Five things governments need to consider about spectrum for 5G

Share on facebook
Share on twitter
Share on linkedin
Share on email

Telecommunications firms are working hard to prepare for the rollout of 5G services on their networks but around the world these companies face a hurdle not easily overcome – government and regulations.

In a statement this week the GSM Association – better known as GSMA – said that the success of 5G will rely largely on operators getting access to the correct spectrum.

“Variations in how much spectrum has been assigned, the onerous conditions imposed – and the cost of access to that spectrum – means the speed, reach and quality of 5G services could vary dramatically between countries,” says the GSMA.

And that variation could present a problem because not only could it lead to some features of 5G being inaccessible it will also dampen innovation.

“Without strong government support to allocate sufficient spectrum to next generation mobile services, it will be impossible to achieve the global scale that will make 5G affordable and accessible for everyone.
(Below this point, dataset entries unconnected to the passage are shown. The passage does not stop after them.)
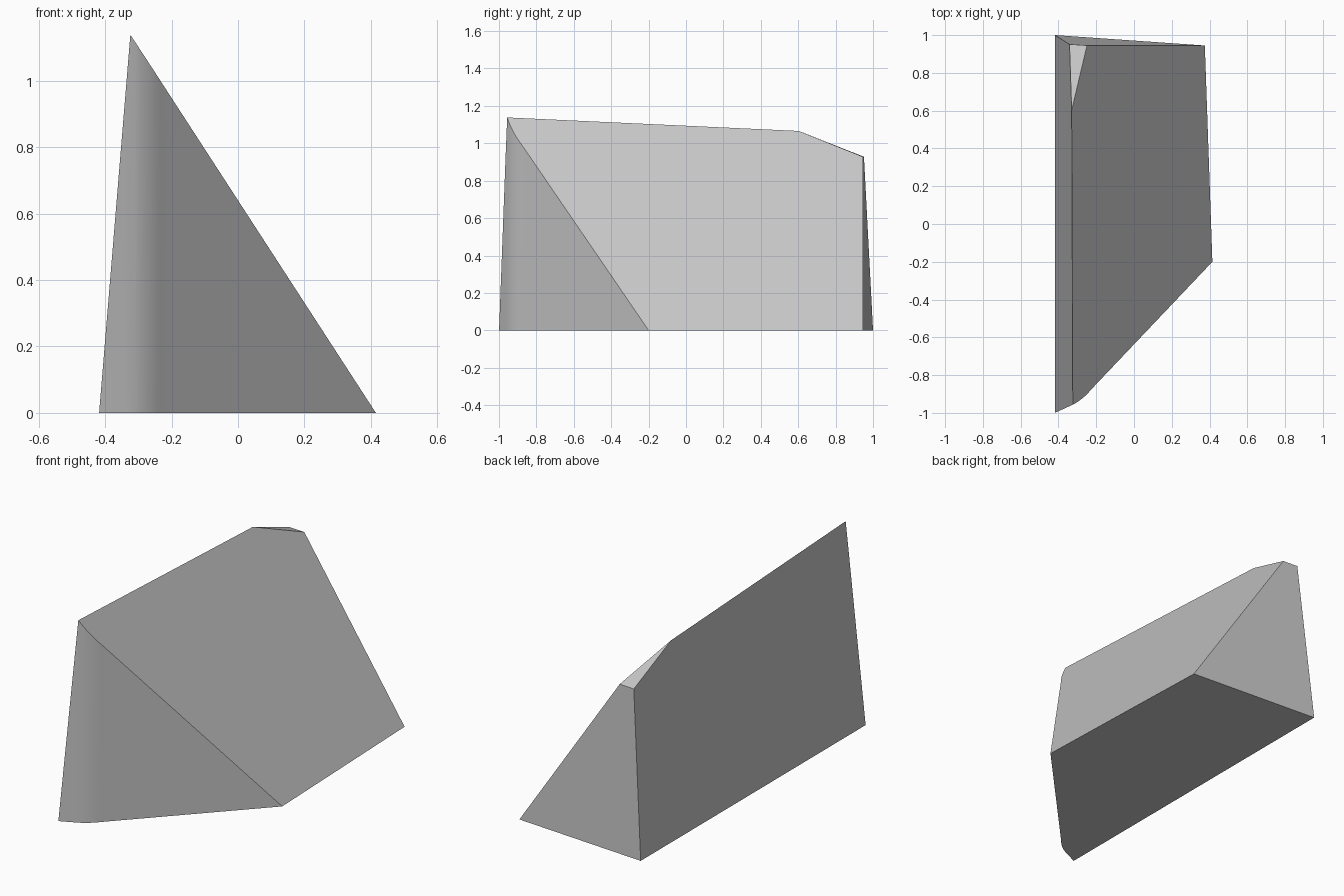
import bpy, bmesh, math
from mathutils import Vector

if "Cube" in bpy.data.objects:
    bpy.data.objects.remove(bpy.data.objects["Cube"])

# Oversized footprint: softly rounded front-left corner, straight front-right side
footprint = [(-0.6, -1.082), (-0.34, -0.964), (-0.31, -0.949)]
start, bend, end = Vector((-0.31, -0.949)), Vector((-0.265, -0.922)), Vector((-0.23, -0.88))
for i in range(1, 6):
    t = i / 5
    p = start * (1 - t) ** 2 + bend * 2 * t * (1 - t) + end * t * t
    footprint.append((p.x, p.y))
footprint += [(-0.2, -0.848), (0.415, -0.2), (0.8, 0.2), (0.8, 1.2), (-0.6, 1.2)]

# Upright block
bm = bmesh.new()
base = bm.faces.new([bm.verts.new((x, y, 0)) for x, y in footprint])
top = bmesh.ops.extrude_face_region(bm, geom=[base])["geom"]
bmesh.ops.translate(bm, vec=(0, 0, 1.6),
                    verts=[g for g in top if isinstance(g, bmesh.types.BMVert)])
inside = Vector((-0.1, 0.2, 0.25))


def slice_off(a, b, c):
    """Trim the block with the plane through three points and close the cut."""
    a, b, c = Vector(a), Vector(b), Vector(c)
    n = (b - a).cross(c - a).normalized()
    if n.dot(inside - a) > 0:
        n = -n
    cut = bmesh.ops.bisect_plane(bm, geom=bm.verts[:] + bm.edges[:] + bm.faces[:],
                                 plane_co=a, plane_no=n, clear_outer=True)["geom_cut"]
    bmesh.ops.contextual_create(bm, geom=[g for g in cut if isinstance(g, bmesh.types.BMEdge)])


# Leaning left side, sloped right side, leaning back
slice_off((-0.418, -1, 0), (-0.418, 1, 0), (-0.324, -0.955, 1.138))
slice_off((0.415, -0.2, 0), (0.375, 0.945, 0), (-0.324, -0.955, 1.138))
slice_off((-0.418, 1, 0), (0.375, 0.945, 0), (-0.25, 0.945, 0.93))
# Clipped rear end of the ridge
slice_off((-0.328, 0.6, 1.067), (-0.25, 0.945, 0.928), (-0.341, 0.951, 0.928))

bmesh.ops.recalc_face_normals(bm, faces=bm.faces[:])
mesh = bpy.data.meshes.new("wedge_block")
bm.to_mesh(mesh)
bm.free()
wedge = bpy.data.objects.new("wedge_block", mesh)
bpy.context.collection.objects.link(wedge)

# Single stone grey colour
grey = bpy.data.materials.new("light_grey")
grey.diffuse_color = (0.57, 0.57, 0.57, 1)
grey.use_nodes = True
grey.node_tree.nodes["Principled BSDF"].inputs["Base Color"].default_value = grey.diffuse_color
mesh.materials.append(grey)

bpy.context.view_layer.objects.active = wedge
wedge.select_set(True)
bpy.ops.object.shade_smooth_by_angle(angle=math.radians(30))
There is a real opportunity for innovation from 5G, but this hinges on governments focusing on making enough spectrum available, not maximising auction revenues for short term gains,” said head of spectrum at GSMA, Brett Tarnutzer.

As such GSMA has outlined five key considerations for governments and regulators as they begin their 5G journey.
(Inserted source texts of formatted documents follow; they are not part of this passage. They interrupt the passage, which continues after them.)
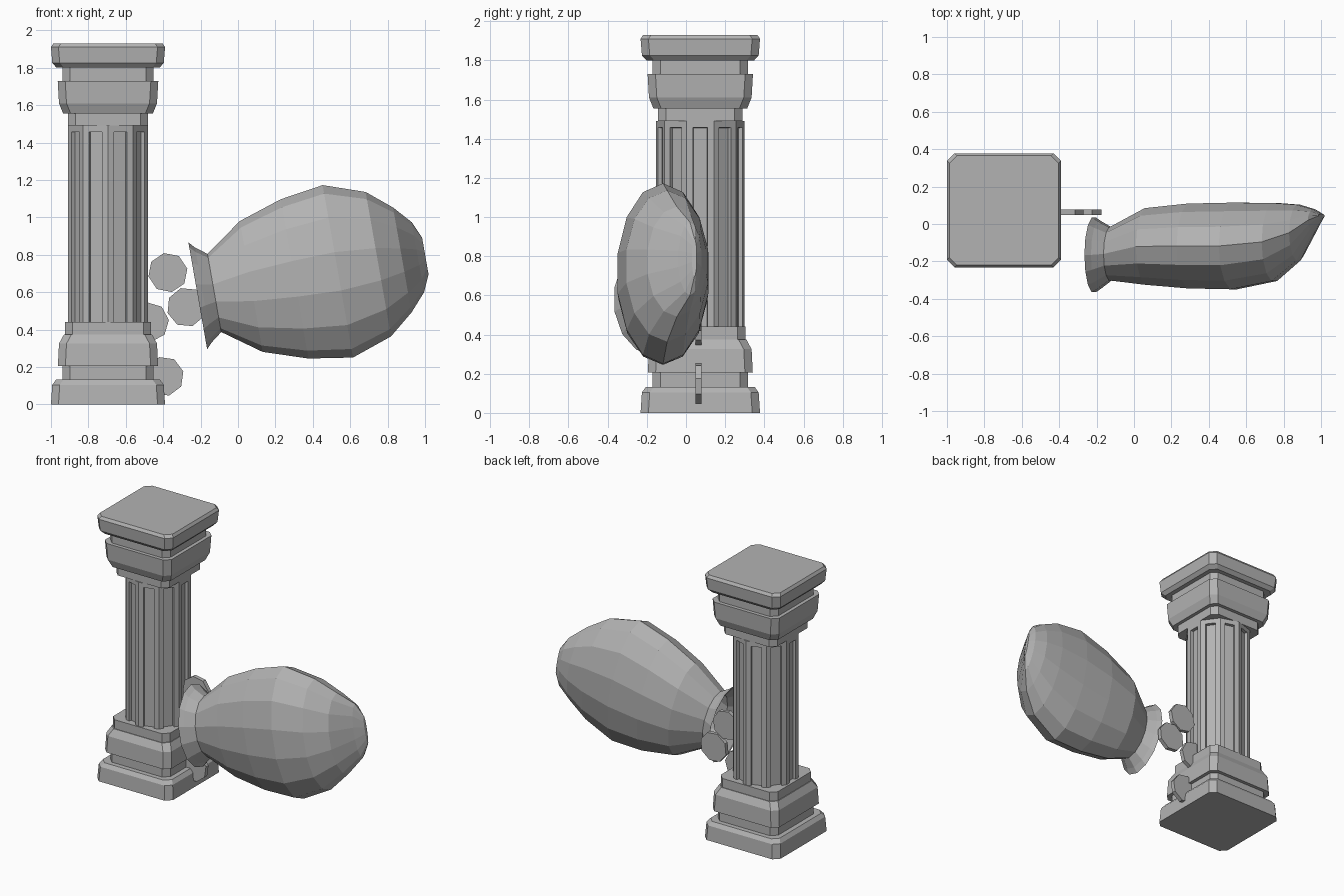
import bpy, bmesh, math
from mathutils import Vector

cube = bpy.data.objects.get("Cube")
if cube:
    bpy.data.objects.remove(cube)

stone = bpy.data.materials.new("grey_stone")
stone.use_nodes = True
GREY = (0.45, 0.45, 0.45, 1)
stone.diffuse_color = GREY
stone.node_tree.nodes["Principled BSDF"].inputs["Base Color"].default_value = GREY

PILLAR = Vector((-0.695, 0.073, 0))


def finish(name, bm):
    bmesh.ops.recalc_face_normals(bm, faces=bm.faces)
    mesh = bpy.data.meshes.new(name)
    bm.to_mesh(mesh)
    bm.free()
    mesh.materials.append(stone)
    obj = bpy.data.objects.new(name, mesh)
    bpy.context.collection.objects.link(obj)


def loft(name, rings):
    """Skin equal-length rings of points and cap both ends."""
    bm = bmesh.new()
    loops = [[bm.verts.new(p) for p in ring] for ring in rings]
    n = len(loops[0])
    for a, b in zip(loops, loops[1:]):
        for i in range(n):
            j = (i + 1) % n
            bm.faces.new((a[i], a[j], b[j], b[i]))
    bm.faces.new(loops[0])
    bm.faces.new(loops[-1])
    finish(name, bm)


def chamfered_square(half, z, cut):
    k = half - cut
    pts = [(half, -k), (half, k), (k, half), (-k, half),
           (-half, k), (-half, -k), (-k, -half), (k, -half)]
    return [PILLAR + Vector((x, y, z)) for x, y in pts]


def block(name, levels, cut=0.04):
    loft(name, [chamfered_square(h, z, cut) for h, z in levels])


# Base and capital blocks: (half width, height) levels
block("base_plinth", [(0.305, 0), (0.298, 0.105), (0.278, 0.132)])
block("base_neck", [(0.243, 0.12), (0.243, 0.215)])
block("base_block", [(0.268, 0.205), (0.262, 0.325), (0.235, 0.375)])
block("base_collar", [(0.23, 0.36), (0.23, 0.44)])
block("capital_collar", [(0.215, 1.49), (0.215, 1.57)])
block("capital_block", [(0.24, 1.555), (0.262, 1.61), (0.269, 1.73)])
block("capital_neck", [(0.243, 1.72), (0.243, 1.81)])
block("capital_slab", [(0.275, 1.80), (0.298, 1.825), (0.305, 1.91), (0.292, 1.93)])

# Ten-sided shaft with a sunk flute in each side
bm = bmesh.new()
SIDES = 10
lower, upper = [], []
for i in range(SIDES):
    a = math.tau * (i + 0.5) / SIDES
    p = PILLAR + Vector((0.226 * math.cos(a), 0.226 * math.sin(a), 0))
    lower.append(bm.verts.new(p + Vector((0, 0, 0.405))))
    upper.append(bm.verts.new(p + Vector((0, 0, 1.49))))
walls = []
for i in range(SIDES):
    j = (i + 1) % SIDES
    walls.append(bm.faces.new((lower[i], lower[j], upper[j], upper[i])))
bm.faces.new(lower[::-1])
bm.faces.new(upper)
bm.normal_update()
bmesh.ops.inset_individual(bm, faces=walls, thickness=0.047)
bmesh.ops.inset_individual(bm, faces=walls, thickness=0.002, depth=-0.022)
finish("fluted_shaft", bm)

# Tilted, flattened vase
ORIGIN = Vector((-0.215, 0, 0.58))
AXIS = Vector((0.985, 0, 0.173))
ACROSS = Vector((-0.173, 0, 0.985))


def oval(u, half, front, back, n=14):
    mid, depth = (front + back) / 2, (back - front) / 2
    ring = []
    for i in range(n):
        a = math.tau * i / n
        ring.append(ORIGIN + AXIS * u + ACROSS * half * math.cos(a)
                    + Vector((0, mid + depth * math.sin(a), 0)))
    return ring


# Rows are distance along the axis, half height, front y, back y
vase_rows = [
    (0.28, 0.32, -0.31, 0.06), (0.09, 0.195, -0.29, -0.03),  # inside
    (0.005, 0.275, -0.36, 0.03),
    (0.0, 0.29, -0.37, 0.04), (0.03, 0.258, -0.35, 0.02),    # mouth
    (0.09, 0.212, -0.305, -0.015),
    (0.29, 0.355, -0.33, 0.09), (0.525, 0.432, -0.35, 0.115),
    (0.76, 0.468, -0.355, 0.12), (0.98, 0.392, -0.31, 0.118),
    (1.11, 0.285, -0.20, 0.107), (1.195, 0.19, -0.04, 0.08),
    (1.235, 0.10, 0.03, 0.055),
]
loft("vase", [oval(*row) for row in vase_rows])

# Thin eight-sided discs spilling between the vase and the pillar
spots = [(-0.375, 0.705, 0.2), (-0.275, 0.52, 0.3),
         (-0.475, 0.44, 0.1), (-0.395, 0.15, 0.25)]
for k, (x, z, turn) in enumerate(spots):
    rings = []
    for y in (0.048, 0.078):
        rings.append([Vector((x + 0.106 * math.cos(turn + math.tau * i / 8), y,
                              z + 0.106 * math.sin(turn + math.tau * i / 8)))
                      for i in range(8)])
    loft("disc_%d" % (k + 1), rings)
Minimum viable bands

For 5G to operate as intended it requires wider frequency bands. These wider bands allow for faster speeds and more traffic.
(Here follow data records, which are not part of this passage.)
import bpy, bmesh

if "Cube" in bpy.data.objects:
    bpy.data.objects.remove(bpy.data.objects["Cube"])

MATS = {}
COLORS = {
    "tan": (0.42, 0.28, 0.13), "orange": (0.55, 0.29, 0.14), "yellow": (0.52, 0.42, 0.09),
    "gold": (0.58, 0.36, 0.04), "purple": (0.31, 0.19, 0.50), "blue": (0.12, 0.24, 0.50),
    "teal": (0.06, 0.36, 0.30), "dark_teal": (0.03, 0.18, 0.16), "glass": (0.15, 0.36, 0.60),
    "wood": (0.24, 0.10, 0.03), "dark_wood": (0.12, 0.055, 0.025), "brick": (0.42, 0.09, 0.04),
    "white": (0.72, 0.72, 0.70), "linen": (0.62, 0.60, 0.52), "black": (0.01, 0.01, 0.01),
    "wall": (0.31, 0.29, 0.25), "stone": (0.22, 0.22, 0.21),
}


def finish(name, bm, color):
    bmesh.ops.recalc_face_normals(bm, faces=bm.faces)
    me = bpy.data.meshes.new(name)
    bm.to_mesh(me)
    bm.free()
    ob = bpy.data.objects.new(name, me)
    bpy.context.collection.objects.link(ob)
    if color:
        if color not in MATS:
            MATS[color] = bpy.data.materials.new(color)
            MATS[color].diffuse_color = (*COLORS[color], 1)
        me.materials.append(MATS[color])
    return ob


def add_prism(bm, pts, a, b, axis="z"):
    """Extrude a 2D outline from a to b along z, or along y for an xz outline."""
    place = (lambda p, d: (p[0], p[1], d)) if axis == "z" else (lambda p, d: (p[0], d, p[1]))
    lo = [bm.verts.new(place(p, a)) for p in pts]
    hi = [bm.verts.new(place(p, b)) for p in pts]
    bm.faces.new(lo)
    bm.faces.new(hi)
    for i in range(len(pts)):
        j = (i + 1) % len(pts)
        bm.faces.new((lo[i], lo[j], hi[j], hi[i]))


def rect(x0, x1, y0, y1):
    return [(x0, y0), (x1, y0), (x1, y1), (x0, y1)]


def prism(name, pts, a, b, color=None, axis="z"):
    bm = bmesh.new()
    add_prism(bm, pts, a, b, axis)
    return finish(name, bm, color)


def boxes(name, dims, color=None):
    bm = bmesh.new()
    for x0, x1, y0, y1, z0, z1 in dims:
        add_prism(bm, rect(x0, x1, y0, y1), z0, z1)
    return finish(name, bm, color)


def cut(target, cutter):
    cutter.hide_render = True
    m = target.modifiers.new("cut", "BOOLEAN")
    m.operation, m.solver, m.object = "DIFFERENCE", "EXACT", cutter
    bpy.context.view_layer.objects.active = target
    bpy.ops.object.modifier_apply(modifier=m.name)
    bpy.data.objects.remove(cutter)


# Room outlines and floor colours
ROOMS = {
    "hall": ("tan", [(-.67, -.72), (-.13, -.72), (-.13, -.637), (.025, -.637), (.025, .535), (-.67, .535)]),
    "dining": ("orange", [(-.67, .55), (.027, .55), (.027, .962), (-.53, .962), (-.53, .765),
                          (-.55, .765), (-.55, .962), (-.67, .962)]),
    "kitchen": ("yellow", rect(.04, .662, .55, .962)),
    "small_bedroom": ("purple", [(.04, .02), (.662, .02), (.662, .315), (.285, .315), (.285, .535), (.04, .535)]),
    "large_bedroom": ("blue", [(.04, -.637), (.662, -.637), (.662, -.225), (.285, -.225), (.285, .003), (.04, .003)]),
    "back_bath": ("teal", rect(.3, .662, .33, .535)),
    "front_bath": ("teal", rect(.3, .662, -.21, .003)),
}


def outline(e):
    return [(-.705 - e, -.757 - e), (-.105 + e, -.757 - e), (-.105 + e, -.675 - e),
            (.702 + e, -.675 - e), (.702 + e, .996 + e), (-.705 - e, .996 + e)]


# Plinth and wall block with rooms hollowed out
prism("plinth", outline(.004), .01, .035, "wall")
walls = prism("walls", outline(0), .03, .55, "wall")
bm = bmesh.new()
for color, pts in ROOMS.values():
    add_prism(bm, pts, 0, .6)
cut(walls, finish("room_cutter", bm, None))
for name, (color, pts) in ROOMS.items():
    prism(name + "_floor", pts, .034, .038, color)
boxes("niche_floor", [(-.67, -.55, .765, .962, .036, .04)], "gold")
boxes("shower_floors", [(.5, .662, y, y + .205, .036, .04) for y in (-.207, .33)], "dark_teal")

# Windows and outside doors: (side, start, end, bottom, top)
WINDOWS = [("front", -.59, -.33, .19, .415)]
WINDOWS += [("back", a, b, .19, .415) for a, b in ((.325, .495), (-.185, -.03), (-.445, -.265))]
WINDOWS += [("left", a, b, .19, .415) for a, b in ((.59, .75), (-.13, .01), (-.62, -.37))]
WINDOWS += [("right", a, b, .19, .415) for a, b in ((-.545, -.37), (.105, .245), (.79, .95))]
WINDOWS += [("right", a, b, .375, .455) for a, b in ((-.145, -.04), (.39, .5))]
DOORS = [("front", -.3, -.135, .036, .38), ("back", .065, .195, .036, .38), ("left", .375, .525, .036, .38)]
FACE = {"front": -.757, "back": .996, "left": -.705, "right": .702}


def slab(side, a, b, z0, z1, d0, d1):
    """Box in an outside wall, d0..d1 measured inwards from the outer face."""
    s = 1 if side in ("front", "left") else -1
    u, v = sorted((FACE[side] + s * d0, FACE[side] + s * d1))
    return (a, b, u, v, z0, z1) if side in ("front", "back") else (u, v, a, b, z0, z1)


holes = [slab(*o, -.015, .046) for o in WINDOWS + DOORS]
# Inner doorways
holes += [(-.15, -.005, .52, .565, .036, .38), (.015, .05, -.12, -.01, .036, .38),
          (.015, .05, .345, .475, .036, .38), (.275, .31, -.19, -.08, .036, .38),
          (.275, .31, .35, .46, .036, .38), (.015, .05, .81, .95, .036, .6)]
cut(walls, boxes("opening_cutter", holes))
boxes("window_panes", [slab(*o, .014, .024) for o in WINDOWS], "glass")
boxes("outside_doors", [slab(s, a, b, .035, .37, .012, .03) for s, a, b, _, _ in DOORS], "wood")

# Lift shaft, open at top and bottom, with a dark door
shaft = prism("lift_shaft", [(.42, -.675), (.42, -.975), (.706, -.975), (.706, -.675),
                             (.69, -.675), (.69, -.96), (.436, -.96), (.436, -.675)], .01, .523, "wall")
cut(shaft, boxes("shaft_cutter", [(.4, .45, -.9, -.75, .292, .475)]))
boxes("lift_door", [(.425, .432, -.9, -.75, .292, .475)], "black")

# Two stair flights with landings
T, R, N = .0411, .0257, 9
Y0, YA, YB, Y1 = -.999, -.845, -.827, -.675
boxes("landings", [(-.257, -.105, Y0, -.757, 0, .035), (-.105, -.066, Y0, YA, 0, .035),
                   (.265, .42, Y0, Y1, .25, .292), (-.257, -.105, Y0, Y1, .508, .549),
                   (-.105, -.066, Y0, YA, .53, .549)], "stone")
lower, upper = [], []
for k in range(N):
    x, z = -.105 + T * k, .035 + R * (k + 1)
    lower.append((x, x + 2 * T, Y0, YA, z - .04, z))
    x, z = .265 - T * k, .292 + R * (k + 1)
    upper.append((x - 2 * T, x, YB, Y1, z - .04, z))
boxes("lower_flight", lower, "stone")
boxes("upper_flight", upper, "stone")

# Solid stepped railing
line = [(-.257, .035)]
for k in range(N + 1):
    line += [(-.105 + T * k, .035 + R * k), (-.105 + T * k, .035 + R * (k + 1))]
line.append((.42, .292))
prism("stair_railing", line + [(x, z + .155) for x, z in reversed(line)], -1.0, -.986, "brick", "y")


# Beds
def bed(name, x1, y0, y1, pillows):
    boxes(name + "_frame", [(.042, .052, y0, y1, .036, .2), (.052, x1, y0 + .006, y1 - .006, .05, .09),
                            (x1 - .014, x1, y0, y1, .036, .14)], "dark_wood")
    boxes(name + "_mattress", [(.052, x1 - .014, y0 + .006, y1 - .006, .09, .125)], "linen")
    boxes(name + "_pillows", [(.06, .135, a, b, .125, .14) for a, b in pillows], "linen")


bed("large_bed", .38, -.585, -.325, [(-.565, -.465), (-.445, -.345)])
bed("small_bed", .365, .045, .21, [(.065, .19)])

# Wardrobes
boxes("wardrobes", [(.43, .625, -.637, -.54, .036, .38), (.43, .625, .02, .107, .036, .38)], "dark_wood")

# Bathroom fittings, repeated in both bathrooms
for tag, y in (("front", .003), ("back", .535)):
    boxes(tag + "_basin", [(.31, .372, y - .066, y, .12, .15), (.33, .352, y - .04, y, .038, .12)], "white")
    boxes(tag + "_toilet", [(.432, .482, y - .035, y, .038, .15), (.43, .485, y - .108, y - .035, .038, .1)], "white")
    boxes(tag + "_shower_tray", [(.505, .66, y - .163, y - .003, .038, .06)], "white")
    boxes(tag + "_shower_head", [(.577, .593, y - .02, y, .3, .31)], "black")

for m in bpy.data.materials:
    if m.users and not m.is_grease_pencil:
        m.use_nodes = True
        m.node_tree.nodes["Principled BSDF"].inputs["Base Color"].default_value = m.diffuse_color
The GSMA suggests that regulators give each operator at least 80 – 100MHz of spectrum in “prime 5G bands” such as the 3.5GHz band and 1GHz per operator in millimeter wave bands (such as 24GHz and up).

This minimum band allocation should support the fastest 5G services according to the GSMA.

Know your spectrum

For 5G to be fully exploited it requires three key frequencies and governments and regulators ought to be aware of this says the GSMA.

For coverage in urban, suburban and rural areas operators will need sub-1GHz spectrum. This spectrum also helps support the Internet of Things.

For capacity and additional coverage the 1 – 6GHz spectrum is needed.

For ultra high-speed mobile broadband spectrum above 6GHz is required.

Spectrum availability breeds greater things

In addition to the spectrum needs outlined above, GSMA outlines additional spectrum needs.

“It is essential that governments support the 26 GHz, 40 GHz (37-43.5 GHz) and 66-71 GHz bands for mobile at WRC-19 [World Radiocommunication Conference 2019]. A sufficient amount of harmonised 5G spectrum in these bands is critical to enabling the fastest 5G speeds, low-cost devices and international roaming and to minimising cross-border interference,” writes the association.


While the temptation to capitalise on a new technology that operators are pleading for is strong, governments should not charge exorbitant prices for 5G spectrum.

Driving prices up would risk network investment and drive up the cost of services for the end user.

Sharing is caring

The GSMA says that regulators should avoid reserving spectrum for verticals in key mobile spectrum bands. Instead, the association suggests sharing approaches such as leasing would be a better option where some verticals require access to spectrum.

“Once spectrum is allocated to mobile at WRC, licensing that spectrum at a national level, as history has shown, can take up to 10 years. Therefore, it is essential that governments take the right action now,” concludes Tarnutzer.

[Source – GSMA][Image – CC 0 Pixabay]

Brendyn Lotz

Brendyn Lotz

Brendyn Lotz writes news, reviews, and opinion pieces for Hypertext. His interests include SMEs, innovation on the African continent, cybersecurity, blockchain, games, geek culture and YouTube.